What is the procedure for measuring AOMSI? To measure AOMSI, the four corners of each vertebra are identified to calculate the disc angle for each motion segment. Then, the range of motion of each motion segment is calculated by taking the difference of the flexion and extension disc angles. From here, the spinal geometry and disc angle range of motion are calculated and displayed in tabular and graphical formats. These results are compared to the threshold values as determined by the AMA Guides to the Evaluation of Permanent Impairment. Where the impairment threshold of 11 degrees is exceeded, the patient qualifies for a 25% whole body impairment.

When should you be tested for AOMSI? Anyone involved in a sudden impact injury should be tested for AOMSI. Where a person is involved an automobile accident of any kind, AOMSI testing is appropriate. Sports injuries, forceful falls, or any forceful incidents of acceleration or deceleration where neck or low back pain are involved should also trigger AOMSI testing. Given the high amount of misdiagnosis of this injury, whenever it is suspect that there is a greater than 50% reasonable medical probability that a motor vehicle accident could cause this injury (and because it is misdiagnosed 35% to 55% of the time), a qualified doctor should order the radiographic mensuration analysis procedure. The AMA has made clear that this type of injury should not be taken lightly.
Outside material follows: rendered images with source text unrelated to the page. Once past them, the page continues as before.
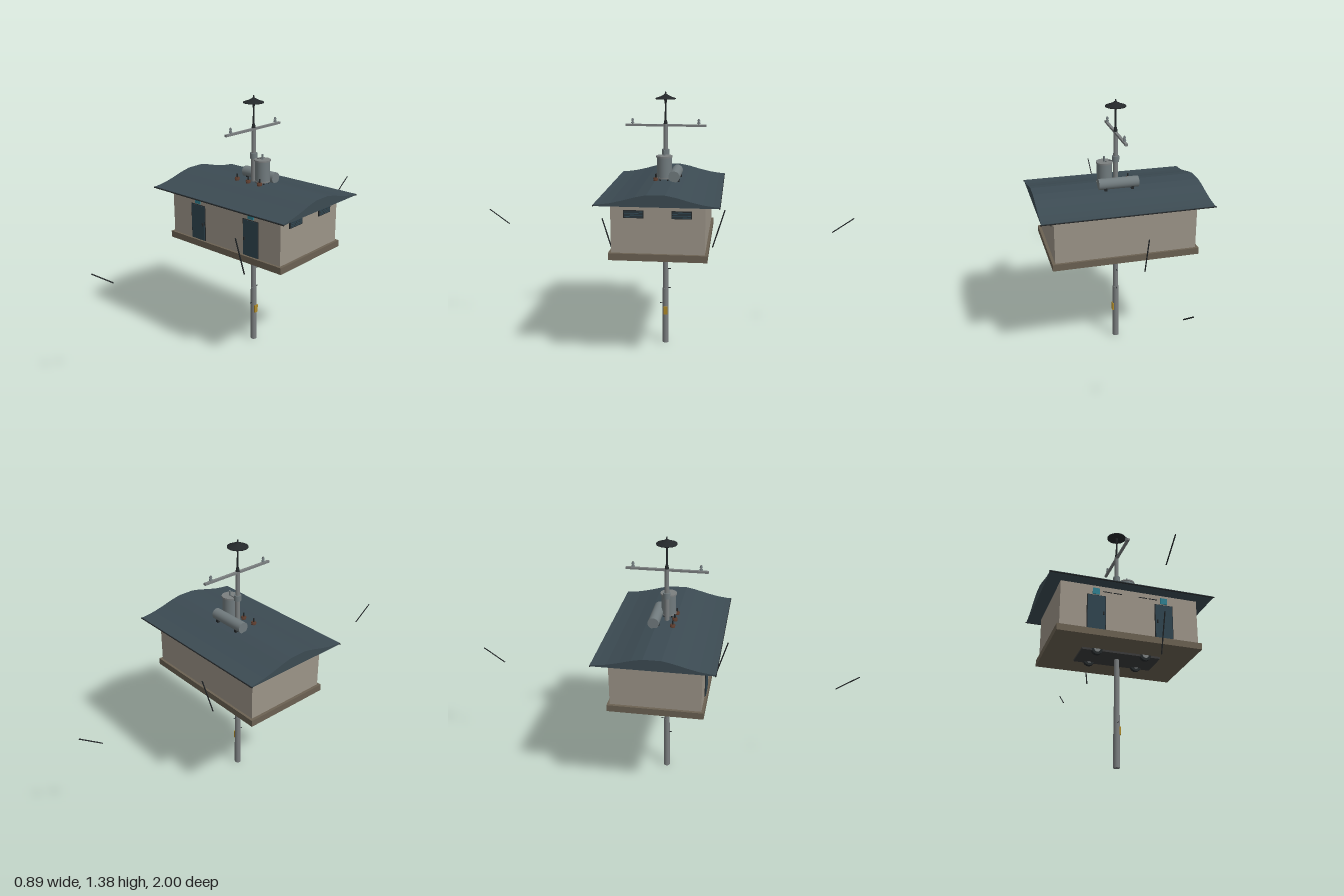
import * as THREE from 'three';

const mats = {};
const mat = (c) => (mats[c] ??= new THREE.MeshStandardMaterial({ color: c }));
const C = { wall: 0x9c9488, base: 0x6b6152, roof: 0x3c4b53, door: 0x2f444f, glass: 0x2f7f90,
  pole: 0x7b7f80, tank: 0x717b7e, dark: 0x24282a, under: 0x3a3b3b, brown: 0x5a3a2c, sign: 0xb08a28 };

export function createModel() {
  const model = new THREE.Group();
  const add = (name, geo, color, x = 0, y = 0, z = 0, parent = model) => {
    const m = new THREE.Mesh(geo, mat(color));
    m.name = name;
    m.position.set(x, y, z);
    parent.add(m);
    return m;
  };
  // box given by its limits on each axis
  const box = (name, color, x0, x1, y0, y1, z0, z1) =>
    add(name, new THREE.BoxGeometry(x1 - x0, y1 - y0, z1 - z0), color, (x0 + x1) / 2, (y0 + y1) / 2, (z0 + z1) / 2);
  // upright tapered cylinder between two heights
  const post = (name, color, r0, r1, y0, y1, x = 0, z = 0, n = 16) =>
    add(name, new THREE.CylinderGeometry(r1, r0, y1 - y0, n), color, x, (y0 + y1) / 2, z);
  // round rod between two points
  const rod = (name, color, r, a, b, n = 8) => {
    const p = new THREE.Vector3(...a), q = new THREE.Vector3(...b), d = q.clone().sub(p);
    const m = add(name, new THREE.CylinderGeometry(r, r, d.length(), n), color);
    m.position.copy(p).add(q).multiplyScalar(0.5);
    m.quaternion.setFromUnitVectors(new THREE.Vector3(0, 1, 0), d.normalize());
    return m;
  };

  // cabin
  box('floorSlab', C.base, -0.385, 0.385, 0.592, 0.627, -0.243, 0.243);
  box('walls', C.wall, -0.37, 0.37, 0.627, 0.88, -0.23, 0.23);

  // curved roof with flared eaves
  const half = [[0.3, 0.882], [0.27, 0.884], [0.22, 0.891], [0.16, 0.905], [0.1, 0.922], [0.045, 0.933]];
  const outline = [[-0.3, 0.875], [0.3, 0.875], ...half, ...half.slice().reverse().map(([z, y]) => [-z, y])];
  const roofShape = new THREE.Shape(outline.map(([z, y]) => new THREE.Vector2(z, y)));
  const roofGeo = new THREE.ExtrudeGeometry(roofShape, { depth: 0.88, bevelEnabled: false });
  roofGeo.translate(0, 0, -0.44).rotateY(Math.PI / 2);
  add('roof', roofGeo, C.roof);
  for (const s of [-1, 1]) rod('eaveTrim', C.dark, 0.0035, [-0.445, 0.877, s * 0.299], [0.445, 0.877, s * 0.299]);

  // doors, small windows and slots on the front
  for (const s of [-1, 1]) {
    const front = (name, color, a, b, y0, y1, depth) =>
      box(name, color, Math.min(s * a, s * b), Math.max(s * a, s * b), y0, y1, 0.228, 0.23 + depth);
    front('doorFrame', C.dark, 0.132, 0.232, 0.628, 0.821, 0.003);
    front('door', C.door, 0.136, 0.228, 0.63, 0.818, 0.006);
    front('doorHandle', C.dark, 0.142, 0.149, 0.71, 0.727, 0.012);
    front('windowPane', C.glass, 0.165, 0.202, 0.826, 0.86, 0.005);
    front('ventSlot', C.dark, 0.1, 0.148, 0.845, 0.849, 0.002);
    front('ventSlot', C.dark, 0.045, 0.09, 0.845, 0.849, 0.002);
  }

  // louvred vents on the left end
  for (const s of [-1, 1]) {
    const z = s * 0.117;
    box('ventFrame', C.dark, 0.366, 0.376, 0.805, 0.843, z - 0.049, z + 0.049);
    for (let i = 0; i < 4; i++)
      box('ventSlat', C.door, 0.37, 0.378, 0.809 + i * 0.008, 0.814 + i * 0.008, z - 0.045, z + 0.045);
  }

  // chassis plate and half-sunk wheels under the floor
  box('underPlate', C.under, -0.213, 0.213, 0.581, 0.593, -0.085, 0.085);
  for (const x of [-0.132, 0.132]) {
    rod('axle', C.dark, 0.006, [x, 0.588, -0.08], [x, 0.588, 0.08]);
    for (const z of [-0.076, 0.076]) {
      rod('wheel', C.dark, 0.03, [x, 0.592, z - 0.01], [x, 0.592, z + 0.01], 20);
      rod('wheelHub', C.pole, 0.017, [x, 0.592, z - 0.012], [x, 0.592, z + 0.012], 16);
    }
  }

  // central pole
  post('poleFoot', C.pole, 0.0175, 0.0165, 0, 0.245);
  post('poleSleeve', C.pole, 0.0165, 0.016, 0.245, 0.32);
  post('poleShaft', C.pole, 0.0145, 0.0135, 0.32, 0.95);
  post('poleTop', C.pole, 0.0135, 0.011, 0.93, 1.215);
  post('poleCollar', C.tank, 0.019, 0.019, 1.055, 1.085);
  [0.23, 0.32, 0.43, 0.49].forEach((y, i) => {
    const s = i === 0 || i === 2 ? (i ? -1 : 1) : (i === 1 ? -1 : (i === 3 ? -1 : 1));
    rod('climbingStep', C.dark, 0.002, [0, y, 0], [0, y, s * 0.03]);
  });
  box('poleSign', C.sign, 0.01, 0.021, 0.17, 0.213, -0.011, 0.011);

  // crossarm with insulators
  box('crossarm', C.pole, -0.007, 0.007, 1.203, 1.214, -0.21, 0.21);
  for (const z of [-0.172, 0.172]) {
    post('insulatorPin', C.pole, 0.004, 0.004, 1.212, 1.243, 0, z, 10);
    post('insulatorSkirt', C.tank, 0.009, 0.007, 1.218, 1.226, 0, z, 12);
    post('insulatorCap', C.tank, 0.008, 0.005, 1.231, 1.241, 0, z, 12);
  }

  // mast and umbrella-shaped cap
  post('mastCollar', C.dark, 0.011, 0.007, 1.214, 1.235);
  post('mast', C.dark, 0.005, 0.004, 1.23, 1.35, 0, 0, 10);
  post('mastSocket', C.dark, 0.004, 0.009, 1.315, 1.345, 0, 0, 12);
  const cap = [[0, 1.343], [0.053, 1.343], [0.053, 1.347], [0.03, 1.355], [0.012, 1.364], [0.004, 1.37], [0.003, 1.38], [0, 1.38]];
  add('mastCap', new THREE.LatheGeometry(cap.map(([r, y]) => new THREE.Vector2(r, y)), 24), C.dark);

  // lying tank on the back of the roof ridge
  rod('lyingTank', C.tank, 0.029, [-0.105, 0.957, -0.054], [0.105, 0.957, -0.054], 24);
  for (const x of [-0.07, 0.07]) box('tankCradle', C.dark, x - 0.008, x + 0.008, 0.922, 0.94, -0.08, -0.028);

  // standing tank with rim, feet and pipe
  post('standingTank', C.tank, 0.039, 0.039, 0.943, 1.055, 0.06, 0, 24);
  post('tankRim', C.pole, 0.043, 0.043, 1.052, 1.06, 0.06, 0, 24);
  post('tankBand', C.pole, 0.041, 0.041, 0.943, 0.95, 0.06, 0, 24);
  post('tankPipe', C.tank, 0.005, 0.005, 1.055, 1.087, 0.06, 0, 10);
  for (const x of [0.035, 0.085]) for (const z of [-0.02, 0.02]) post('tankFoot', C.dark, 0.004, 0.004, 0.928, 0.945, x, z, 8);
  rod('tankBracket', C.dark, 0.004, [0, 1.057, 0], [0.06, 1.057, 0]);

  // brown bushings in front of the tanks
  for (const x of [-0.077, 0, 0.077]) {
    post('bushingFoot', C.brown, 0.014, 0.012, 0.926, 0.938, x, 0.042, 12);
    post('bushingDisc', C.brown, 0.015, 0.011, 0.941, 0.948, x, 0.042, 12);
    post('bushingPin', C.dark, 0.005, 0.004, 0.93, 0.967, x, 0.042, 8);
  }

  // loose cable ends around the cabin
  for (const [s, x] of [[1, 0.156], [-1, -0.092]])
    rod('nearCable', C.dark, 0.0035, [x, 0.53, s * 0.25], [x, 0.743, s * 0.314]);
  for (const s of [-1, 1])
    rod('farCable', C.dark, 0.003, [-0.07, 0.64, s * 0.888], [-0.07, 0.721, s * 0.998]);

  return model;
}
What does an AOMSI diagnosis mean? Where ligament laxity is found, it alerts physicians to implement precautionary treatment procedures. In some instances, surgical intervention can be required to stabilize the motion segment. An AOMSI diagnosis can help patients understand the extent of their injury and the potential future consequence of their injury. Likewise, physicians treating patients diagnosed with AOMSI can develop a long-term treatment pain to ensure stability. While most physicians are good at assessing damage to the bone, muscle and nerve, most have no diagnostic work up for the spinal ligaments. Ligament tissue can be the most debilitating tissue to damage because the condition is usually permanent and progressive, either now or in the future. This can result in a lot of acute and chronic pain as well as other neurological consequences. A test allowing for an objective determination of ligament injury is helpful in developing an appropriate treatment plan. An AOMSI diagnosis can also be helpful where litigation is involved, because it objectively identifies injury independently of a positive or negative MRI. AOMSI creates the opportunity for fair and equitable settlements based upon insurance carrier algorithms using objective information.
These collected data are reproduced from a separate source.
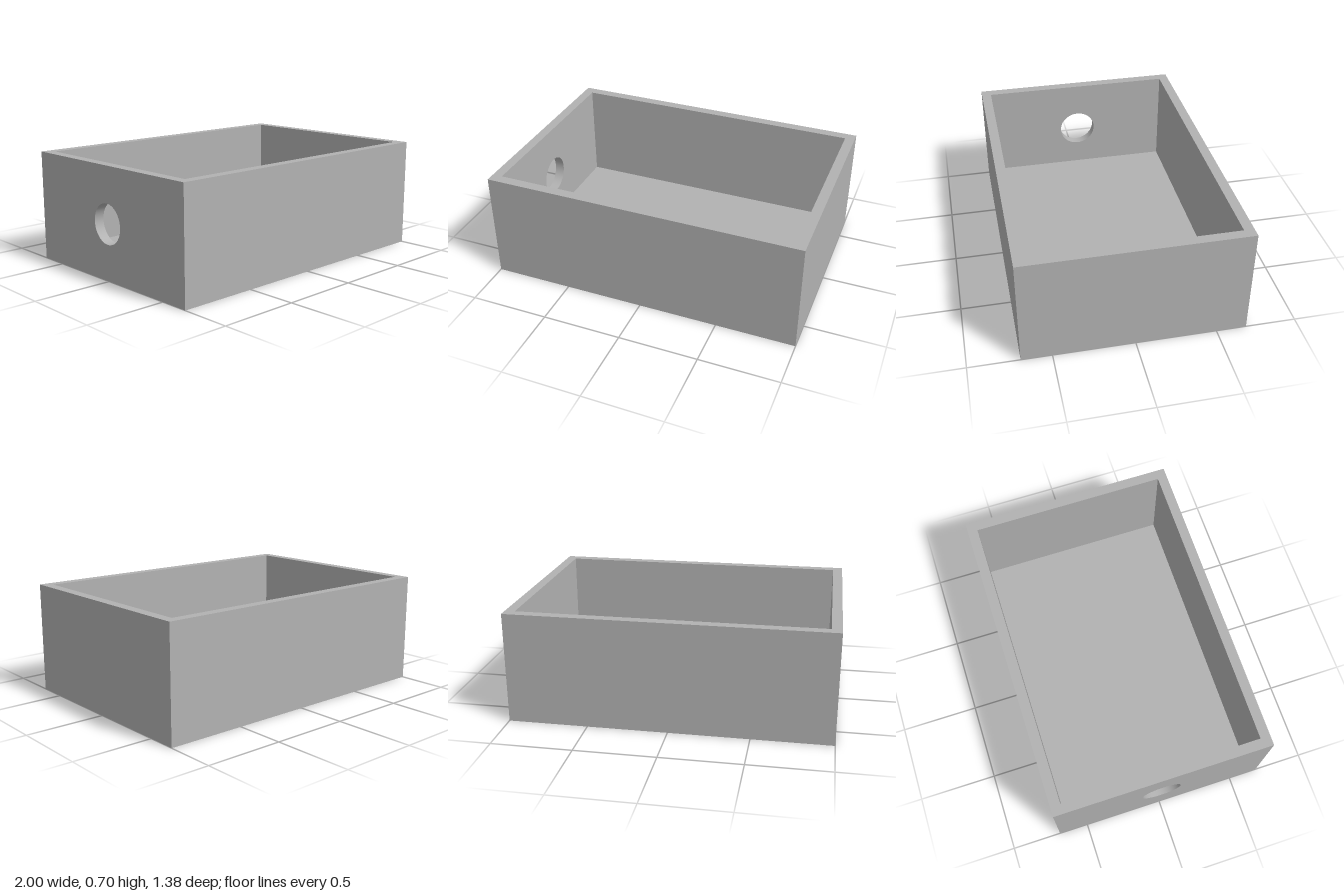
import * as THREE from 'three';

const W = 2, D = 1.375, H = 0.7;   // outer size
const T = 0.0625;                  // wall and floor thickness
const HOLE_R = 0.125, HOLE_Y = H / 2;

const grey = new THREE.MeshStandardMaterial({ color: 0xb2b2b2 });
grey.name = 'grey';

function mesh(name, geometry) {
  const m = new THREE.Mesh(geometry, grey);
  m.name = name;
  return m;
}

function rectangle(Type, w, y0, y1) {
  return new Type([
    new THREE.Vector2(-w / 2, y0), new THREE.Vector2(w / 2, y0),
    new THREE.Vector2(w / 2, y1), new THREE.Vector2(-w / 2, y1),
  ]);
}

// Flat face towards +z, with an optional round hole
function face(w, y0, y1, hole) {
  const shape = rectangle(THREE.Shape, w, y0, y1);
  if (hole) shape.holes.push(new THREE.Path().absarc(0, HOLE_Y, HOLE_R, 0, Math.PI * 2, true));
  return new THREE.ShapeGeometry(shape, 24);
}

// One side wall: outer face, inner face and, if pierced, the lining of the hole
function wall(name, angle, span, dist, hole = false) {
  const group = new THREE.Group();
  group.name = name;
  group.add(
    mesh(name + 'Outside', face(span, 0, H, hole).translate(0, 0, dist)),
    mesh(name + 'Inside', face(span - 2 * T, T, H, hole).rotateY(Math.PI).translate(0, 0, dist - T)),
  );
  if (hole) {
    // Profile runs downwards so the lining faces its own axis
    const profile = [new THREE.Vector2(HOLE_R, T / 2), new THREE.Vector2(HOLE_R, -T / 2)];
    const lining = new THREE.LatheGeometry(profile, 48);
    group.add(mesh('holeLining', lining.rotateX(Math.PI / 2).translate(0, HOLE_Y, dist - T / 2)));
  }
  group.rotation.y = angle;
  return group;
}

export function createModel() {
  const box = new THREE.Group();
  box.name = 'openBox';

  box.add(
    wall('frontWall', 0, W, D / 2),
    wall('backWall', Math.PI, W, D / 2),
    wall('leftWall', Math.PI / 2, D, W / 2),
    wall('rightWall', -Math.PI / 2, D, W / 2, true),
  );

  // Rim around the open top
  const rim = rectangle(THREE.Shape, W, -D / 2, D / 2);
  rim.holes.push(rectangle(THREE.Path, W - 2 * T, -D / 2 + T, D / 2 - T));
  box.add(mesh('rim', new THREE.ShapeGeometry(rim).rotateX(-Math.PI / 2).translate(0, H, 0)));

  // Floor, seen from inside and from below
  const floor = new THREE.PlaneGeometry(W - 2 * T, D - 2 * T).rotateX(-Math.PI / 2).translate(0, T, 0);
  box.add(mesh('floorInside', floor));
  box.add(mesh('underside', new THREE.PlaneGeometry(W, D).rotateX(Math.PI / 2)));

  return box;
}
Why is a proper AOMSI diagnosis important to a personal injury case? A proper diagnosis of AOSMI is important to accurately, thoroughly and honestly describe the extent of an injury to claim adjusters and attorneys. The extent of a patient’s injuries are used to determine the basis for personal injury settlements. A misdiagnosis of AOMSI may not only have a negative impact on your personal injury claim, but may also be considered malpractice. Insurance companies are more likely to pay policy limits upon receipt of reports that clearly demonstrate AOSMI damage and the seriousness of a patient’s injuries. Further, it is important for the jury to understand the extent of an injury when they are determining how much to award to an injured patient in a trial verdict. Misdiagnosing or missing an AOMSI diagnosis can have dire consequences to both the injured and their personal injury case. Many insurance adjusters, administrators and adjudicators have not heard of AOSMI because the diagnostic test has not been available until recently. In fact, most doctors did not screen patients for AOMSI because it required manual measurements on x-ray films that carried error rates of 26%. However, the measurement done as required by the AMA protocol is now done by a computer and has a negligible error rate.  Insurance companies now assign a case settlement reserve value of $66,000 for a diagnosis of AOMSI.